It is perhaps inevitable in an age of prompt publicity that many a trivial incident should reach the general world in a halo or with horns. At any rate eager reporters--sometimes play fairy godmother to publicity agents. One of these, Harry Reichenbach, has just begun a series of articles of which the first appears in the current "Liberty", a bit gloating in manner, but none the less picturesque.

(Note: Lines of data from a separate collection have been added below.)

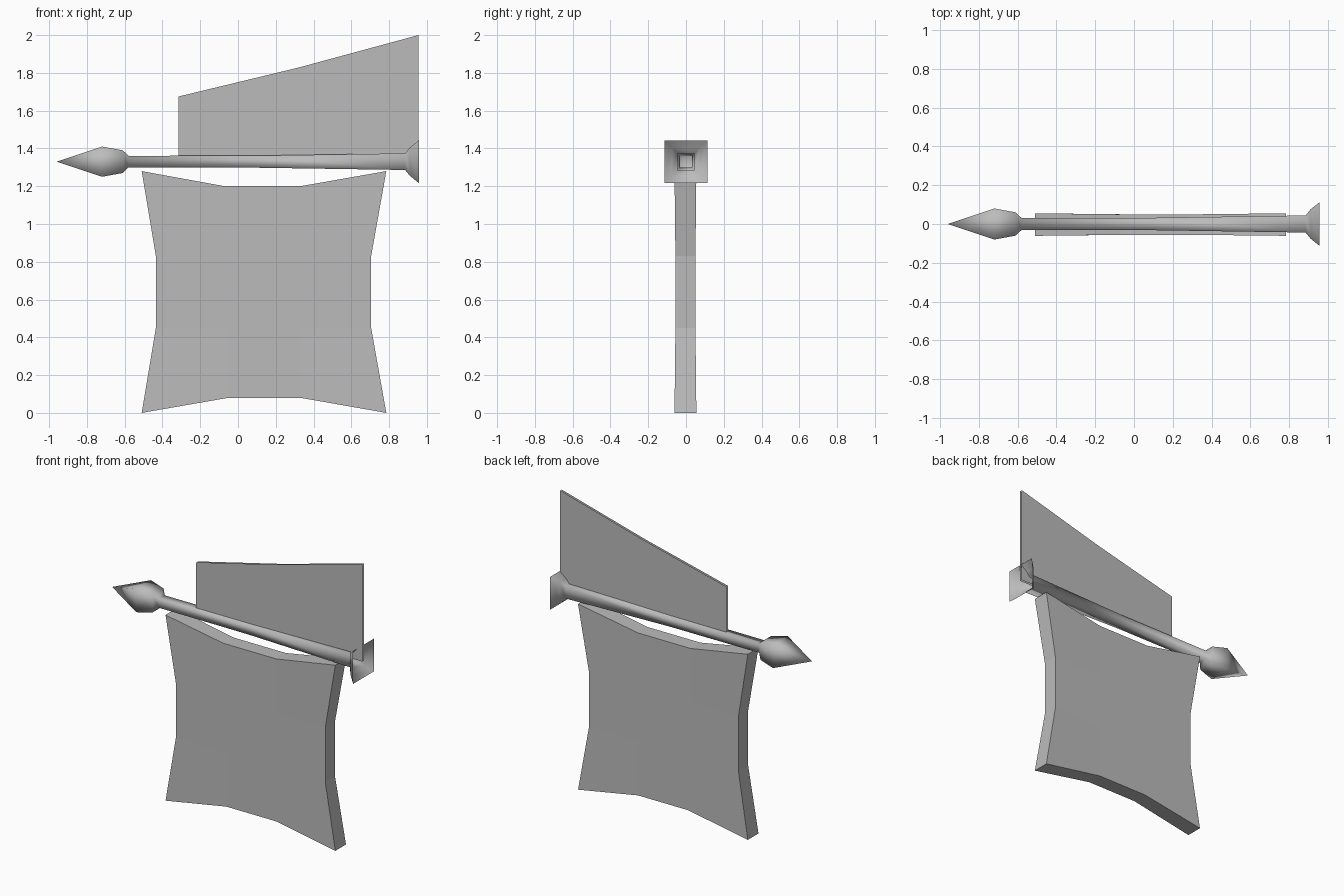
import bpy
import bmesh

if "Cube" in bpy.data.objects:
    bpy.data.objects.remove(bpy.data.objects["Cube"])

GREY = (0.5, 0.5, 0.5, 1.0)
grey = bpy.data.materials.new("plain_grey")
grey.use_nodes = True
grey.diffuse_color = GREY
grey.node_tree.nodes["Principled BSDF"].inputs["Base Color"].default_value = GREY


def finish(name, bm, smooth=False):
    mesh = bpy.data.meshes.new(name)
    for face in bm.faces:
        face.smooth = smooth
    bm.to_mesh(mesh)
    bm.free()
    mesh.materials.append(grey)
    obj = bpy.data.objects.new(name, mesh)
    bpy.context.collection.objects.link(obj)
    return obj


# Square spear pole: pointed head, tapering shaft, open flared butt
POLE_Z = 1.33
TIP_X = -0.96
profile = [(-0.72, 0.08), (-0.61, 0.06), (-0.58, 0.031), (0.1, 0.032),
           (0.885, 0.044), (0.91, 0.075), (0.957, 0.113)]
bm = bmesh.new()
tip = bm.verts.new((TIP_X, 0, POLE_Z))
corners = [(-1, -1), (1, -1), (1, 1), (-1, 1)]
previous = None
for x, half in profile:
    ring = [bm.verts.new((x, a * half, POLE_Z + b * half)) for a, b in corners]
    for i in range(4):
        j = (i + 1) % 4
        if previous is None:
            bm.faces.new((tip, ring[i], ring[j]))
        else:
            bm.faces.new((previous[i], ring[i], ring[j], previous[j]))
    previous = ring
bmesh.ops.recalc_face_normals(bm, faces=bm.faces)
finish("spear_pole", bm, smooth=True)

# Hanging panel: pinched cushion outline, slightly thicker at the corners
outline = [(-0.51, 0), (-0.05, 0.08), (0.33, 0.08), (0.785, 0),
           (0.705, 0.45), (0.705, 0.83), (0.785, 1.28), (0.33, 1.2),
           (-0.07, 1.2), (-0.51, 1.28), (-0.435, 0.83), (-0.435, 0.45)]
bm = bmesh.new()
sides = []
for direction in (-1, 1):
    ring = []
    for i, (x, z) in enumerate(outline):
        depth = 0.058 if i % 3 == 0 else 0.053
        ring.append(bm.verts.new((x, direction * depth - 0.003, z)))
    # Inner grid of each face: four edge strips, four corners and a middle
    inner = [bm.verts.new((x, direction * 0.053 - 0.003, z))
             for x, z in ((-0.05, 0.45), (0.33, 0.45), (0.33, 0.83), (-0.06, 0.83))]
    bm.faces.new(inner)
    for k in range(4):
        c = 3 * k
        bm.faces.new((ring[c], ring[c + 1], inner[k], ring[c - 1]))
        bm.faces.new((ring[c + 1], ring[c + 2], inner[(k + 1) % 4], inner[k]))
    sides.append(ring)
front, back = sides
for i in range(len(outline)):
    j = (i + 1) % len(outline)
    bm.faces.new((front[i], front[j], back[j], back[i]))
bmesh.ops.recalc_face_normals(bm, faces=bm.faces)
finish("hanging_panel", bm)

# Upper pennant: a front and a back sheet rising from the pole
sheet = [(-0.315, POLE_Z), (0.955, POLE_Z), (0.955, 2.0), (0.32, 1.828), (-0.315, 1.675)]
bm = bmesh.new()
for direction in (-1, 1):
    verts = [bm.verts.new((x, direction * 0.008, z)) for x, z in sheet]
    bm.faces.new(verts if direction < 0 else verts[::-1])
finish("upper_pennant", bm)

Mr. Reichenbach is particularly proud of having raised, on a wager, a certain Nina Barbour from sweatshop to stage within ten days. He engaged two actresses (whose publicity he handled) to halt their car, as if with motor trouble, before a dingy building on the Bowery. As pre-arranged, a sweet voice sounded from a window, singing "On the Banks of the Wabash". Also as pre-arranged, the two actresses stepped from their car, stared up at the window, and, before the crowd thus attracted, entered the building and brought Nina Barbour out to notoriety and motored her away to a consequent theatre contract. Again, Mr. Reichenbach brought success as a screen play to the tawdry "Tarzan of the Apes", by releasing a live ape named Prince Charley in the vestibule of the Hotel Knickerbocker. He writes "Next morning the story broke in every New York paper. Over long accounts of Charlie's adventures, were such headlines as, 'Tarzan's Ape Raids Knickerbocker Hotel' and 'Simian Royalty Steps Out'".
Mr. Reichenbach concludes that Barnum was right, perhaps Hamilton also. He couches his sentiment in the following plebeian idioms: "This and my other experiences as an engineer of publicity have convinced me that the axis of the earth is lubricated with banana oil and that the world thrives on applesauce".